◆ Problem requirements ◆
Your answer must consist of one number: how many lines in the records contain "position".

Supplied material Block Start

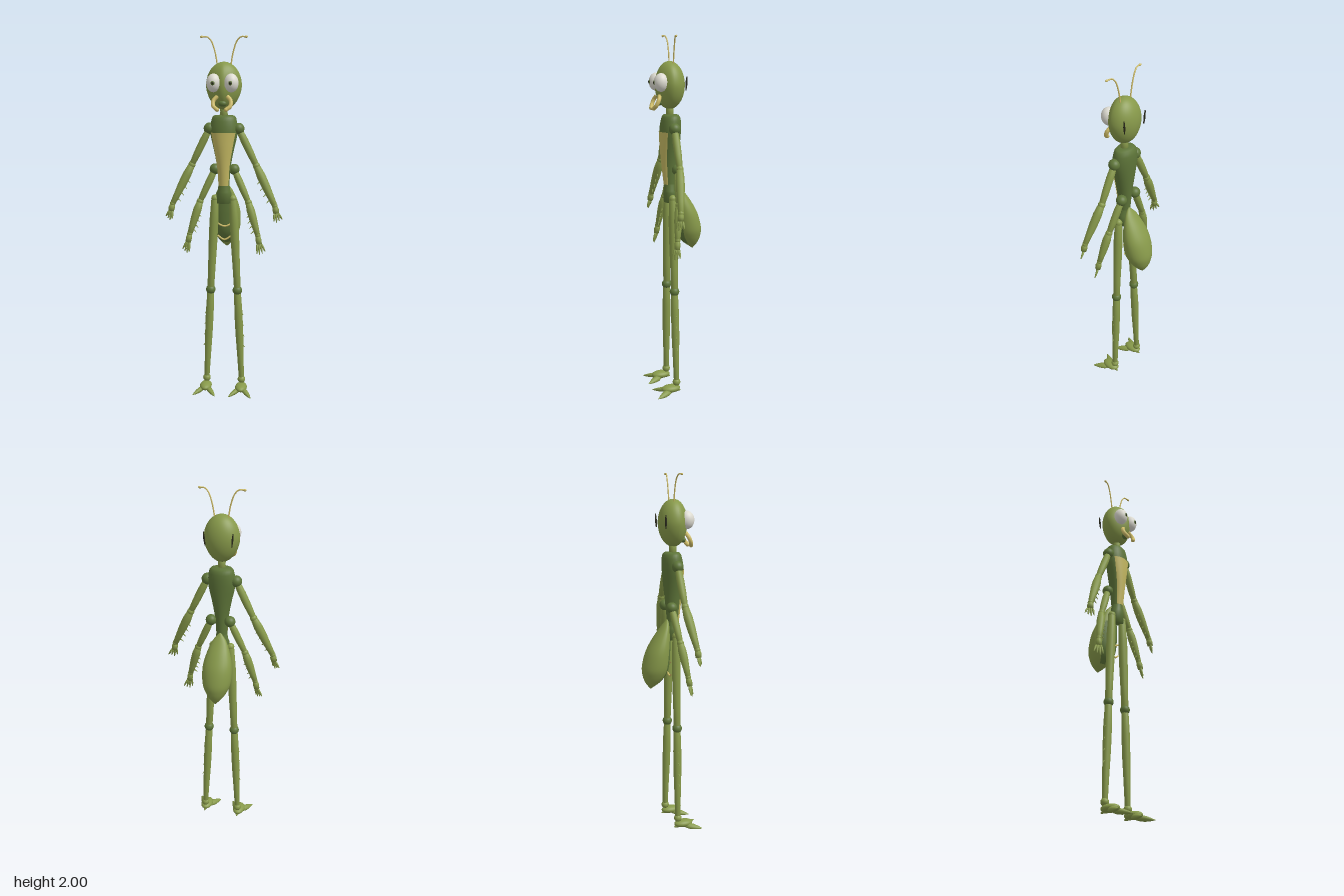
import * as THREE from 'three';
import { mergeVertices } from 'three/addons/utils/BufferGeometryUtils.js';

const mat = (name, color, side = THREE.FrontSide) => {
  const m = new THREE.MeshStandardMaterial({ color, side });
  m.name = name;
  return m;
};
const V = (x, y, z) => new THREE.Vector3(x, y, z);

export function createModel() {
  const root = new THREE.Group();
  root.name = 'mantis';
  const green = mat('leaf green', 0x87994a);
  const dark = mat('dark green', 0x5e7539, THREE.DoubleSide);
  const cream = mat('chest yellow', 0xc4b862, THREE.DoubleSide);
  const tan = mat('horn tan', 0xcfbd68);
  const white = mat('eye white', 0xdedcd2);
  const black = mat('near black', 0x2a2a1c);

  const add = (parent, name, geo, m) => {
    const mesh = new THREE.Mesh(geo, m);
    mesh.name = name;
    parent.add(mesh);
    return mesh;
  };
  const ball = (parent, name, p, r, m = green) => {
    const mesh = add(parent, name, new THREE.SphereGeometry(1, 24, 16), m);
    mesh.position.copy(p);
    Array.isArray(r) ? mesh.scale.set(...r) : mesh.scale.setScalar(r);
    return mesh;
  };
  // Lathed rod from a to b; radii are spread evenly along its length
  const limb = (parent, name, a, b, radii, m = green) => {
    const len = a.distanceTo(b);
    const pts = radii.map((r, i) => new THREE.Vector2(r, (len * i) / (radii.length - 1)));
    pts.unshift(new THREE.Vector2(0, 0));
    pts.push(new THREE.Vector2(0, len));
    const mesh = add(parent, name, new THREE.LatheGeometry(pts, 14), m);
    mesh.position.copy(a);
    mesh.quaternion.setFromUnitVectors(V(0, 1, 0), b.clone().sub(a).normalize());
    return mesh;
  };
  const tube = (parent, name, pts, r, m) =>
    add(parent, name, new THREE.TubeGeometry(new THREE.CatmullRomCurve3(pts), 20, r, 8), m);

  // Skin over elliptical sections [y, halfWidth, zFront, zBack], top to bottom;
  // half is the angle covered either side of the front
  const loft = (sections, steps = 4, half = Math.PI, grow = 0) => {
    const c1 = new THREE.CatmullRomCurve3(sections.map(s => V(s[0], s[1], 0)), false, 'catmullrom');
    const c2 = new THREE.CatmullRomCurve3(sections.map(s => V(s[2], s[3], 0)), false, 'catmullrom');
    const rows = (sections.length - 1) * steps, cols = 28, pos = [], idx = [];
    for (let i = 0; i <= rows; i++) {
      const p = c1.getPoint(i / rows), q = c2.getPoint(i / rows);
      for (let j = 0; j <= cols; j++) {
        const a = half * ((2 * j) / cols - 1);
        pos.push(Math.sin(a) * (Math.max(p.y, 0) + grow), p.x,
          (q.x + q.y) / 2 + Math.cos(a) * ((q.x - q.y) / 2 + grow));
        if (i < rows && j < cols) {
          const k = i * (cols + 1) + j, l = k + cols + 1;
          idx.push(k, l, k + 1, k + 1, l, l + 1);
        }
      }
    }
    const g = new THREE.BufferGeometry();
    g.setAttribute('position', new THREE.Float32BufferAttribute(pos, 3));
    g.setIndex(idx);
    const merged = mergeVertices(g, 1e-5);
    merged.computeVertexNormals();
    return merged;
  };

  // Head: an egg with a ridged face
  const headGeo = new THREE.SphereGeometry(1, 40, 28);
  const hp = headGeo.attributes.position;
  for (let i = 0; i < hp.count; i++) {
    const x = hp.getX(i), y = hp.getY(i), z = hp.getZ(i);
    const w = 1 - 0.1 * Math.max(0, -y);
    hp.setXYZ(i, x * 0.097 * w, y * 0.127, z > 0 ? z * 0.082 * (1 - 0.3 * Math.abs(x)) : z * 0.081);
  }
  headGeo.computeVertexNormals();
  add(root, 'head', headGeo, green).position.set(0, 1.738, 0.032);
  limb(root, 'neck', V(0, 1.56, 0.03), V(0, 1.64, 0.03), [0.022, 0.02, 0.022]);
  ball(root, 'mouth', V(0, 1.647, 0.088), [0.022, 0.016, 0.016], dark);

  // Trunk
  const chest = [
    [1.582, 0.0, 0.03, 0.03], [1.58, 0.055, 0.065, -0.015], [1.55, 0.07, 0.078, -0.028],
    [1.49, 0.076, 0.086, -0.028], [1.4, 0.056, 0.083, -0.022], [1.3, 0.037, 0.074, -0.012],
    [1.2, 0.03, 0.062, -0.002]];
  add(root, 'thorax', loft(chest, 2), dark);
  add(root, 'chestPlate', loft(chest.slice(3), 3, 1.0, 0.003), cream);
  add(root, 'pelvis', loft([
    [1.215, 0.028, 0.06, 0], [1.165, 0.036, 0.064, -0.004], [1.155, 0.043, 0.066, -0.008],
    [1.1, 0.043, 0.064, -0.008], [1.098, 0, 0.03, 0.02]], 1), dark);

  // Abdomen with its belly plate and bars
  const abdomen = [
    [1.215, 0.004, 0.004, -0.004], [1.17, 0.04, 0.006, -0.038], [1.1, 0.068, 0.008, -0.088],
    [1.03, 0.082, 0.006, -0.126], [0.95, 0.079, 0, -0.148], [0.9, 0.062, -0.018, -0.145],
    [0.86, 0.036, -0.052, -0.13], [0.825, 0.001, -0.1, -0.104]];
  add(root, 'abdomen', loft(abdomen, 6), green);
  add(root, 'bellyPlate', loft(abdomen.slice(2, 7), 6, 0.9, 0.002), dark);
  [[0.97, 0.052, 0.006], [0.895, 0.038, 0.014]].forEach(([y, w, z]) =>
    tube(root, 'bellyBar', [V(-w, y + 0.015, z - 0.006), V(0, y - 0.006, z), V(w, y + 0.015, z - 0.006)], 0.005, tan));

  // Arm: shoulder, elbow, wrist, hand tip
  const arm = (parent, name, s, e, w, tip, r, side) => {
    const g = new THREE.Group();
    g.name = name;
    parent.add(g);
    ball(g, 'shoulder', s, [r * 1.5, r * 1.5, r * 1.5], dark);
    limb(g, 'upperArm', s, e, [r * 0.8, r, r * 0.95, r * 0.75]);
    ball(g, 'elbow', e, r * 0.95);
    limb(g, 'forearm', e, w, [r * 0.85, r * 1.15, r * 1.1, r * 0.9, r * 0.7]);
    ball(g, 'wrist', w, r * 0.75);
    const palmEnd = w.clone().lerp(tip, 0.45);
    limb(g, 'palm', w, palmEnd, [r * 0.6, r * 0.85, r * 0.75]);
    for (let i = 0; i < 4; i++) {
      const o = i - 1.5;
      const knuckle = palmEnd.clone().add(V(side * o * 0.007, 0, -o * 0.006));
      const end = tip.clone().add(V(side * o * 0.014, Math.abs(o + 0.5) * 0.008, -o * 0.01));
      limb(g, 'finger', knuckle, end, [0.005, 0.006, 0.005, 0.002]);
    }
    // Thorns along the inner edge
    for (let i = 0; i < 4; i++) {
      const p = e.clone().lerp(w, 0.35 + i * 0.16).add(V(-side * r * 0.7, -r * 0.4, 0.004));
      limb(g, 'thorn', p, p.clone().add(V(-side * 0.015, -0.015, 0.006)), [0.004, 0.001]);
    }
  };

  for (const s of [1, -1]) {
    const P = (x, y, z) => V(s * x, y, z);
    const half = new THREE.Group();
    half.name = s > 0 ? 'leftSide' : 'rightSide';
    root.add(half);

    // Face
    ball(half, 'eye', P(0.047, 1.755, 0.092), [0.039, 0.049, 0.041], white).rotation.y = s * 0.25;
    ball(half, 'iris', P(0.047, 1.755, 0.13), [0.011, 0.012, 0.005], dark);
    ball(half, 'pupil', P(0.047, 1.755, 0.134), [0.006, 0.007, 0.003], black);
    const jaw = [P(0.026, 1.685, 0.095), P(0.046, 1.663, 0.105), P(0.045, 1.635, 0.118), P(0.024, 1.617, 0.128)];
    tube(half, 'mandible', jaw, 0.011, tan);
    jaw.slice(3).forEach(p => ball(half, 'mandibleTip', p, 0.011, tan));
    const slit = limb(half, 'earSlit', P(0.072, 1.712, -0.037), P(0.079, 1.785, -0.04), [0.003, 0.006, 0.003], black);
    slit.scale.x = 0.8;

    // Antenna
    tube(half, 'antenna', [P(0.036, 1.845, 0.022), P(0.05, 1.92, 0.022), P(0.07, 1.975, 0.024),
      P(0.09, 1.994, 0.028), P(0.118, 1.994, 0.033)], 0.0038, tan);
    ball(half, 'antennaTip', P(0.119, 1.994, 0.033), [0.009, 0.006, 0.006], tan);

    // Two pairs of arms
    arm(half, 'upperArmSet', P(0.08, 1.51, 0.028), P(0.178, 1.31, 0.03), P(0.283, 1.095, 0.058), P(0.303, 1.005, 0.068), 0.021, s);
    arm(half, 'lowerArmSet', P(0.053, 1.285, 0.004), P(0.135, 1.105, 0.022), P(0.19, 0.925, 0.046), P(0.211, 0.818, 0.06), 0.02, s);

    // Leg
    const hip = P(0.05, 1.125, 0.03), knee = P(0.076, 0.6, 0.028), ankle = P(0.101, 0.065, 0.024);
    ball(half, 'hip', hip, 0.021);
    limb(half, 'thigh', hip, knee, [0.02, 0.025, 0.024, 0.021, 0.019]);
    ball(half, 'knee', knee, 0.027, dark);
    limb(half, 'shin', knee, ankle, [0.019, 0.023, 0.022, 0.018, 0.015]);
    for (let i = 0; i < 4; i++) {
      const p = knee.clone().lerp(ankle, 0.25 + i * 0.12).add(P(0.018, 0, 0));
      limb(half, 'shinThorn', p, p.clone().add(P(0.01, -0.012, 0)), [0.004, 0.001]);
    }
    ball(half, 'ankle', ankle, 0.022);
    ball(half, 'foot', P(0.102, 0.03, 0.058), [0.034, 0.022, 0.055]);
    for (const t of [1, -1]) {
      const toe = limb(half, 'toe', P(0.102 + t * 0.012, 0.02, 0.065), P(0.102 + t * 0.063, 0.006, 0.15),
        [0.014, 0.019, 0.017, 0.011, 0.002]);
      toe.scale.set(1, 1, 0.75);
    }
    limb(half, 'heel', P(0.102, 0.025, 0.04), P(0.102, 0.012, 0.002), [0.018, 0.012, 0.003]);
  }
  return root;
}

Supplied material Block End

◆ Result ◆
5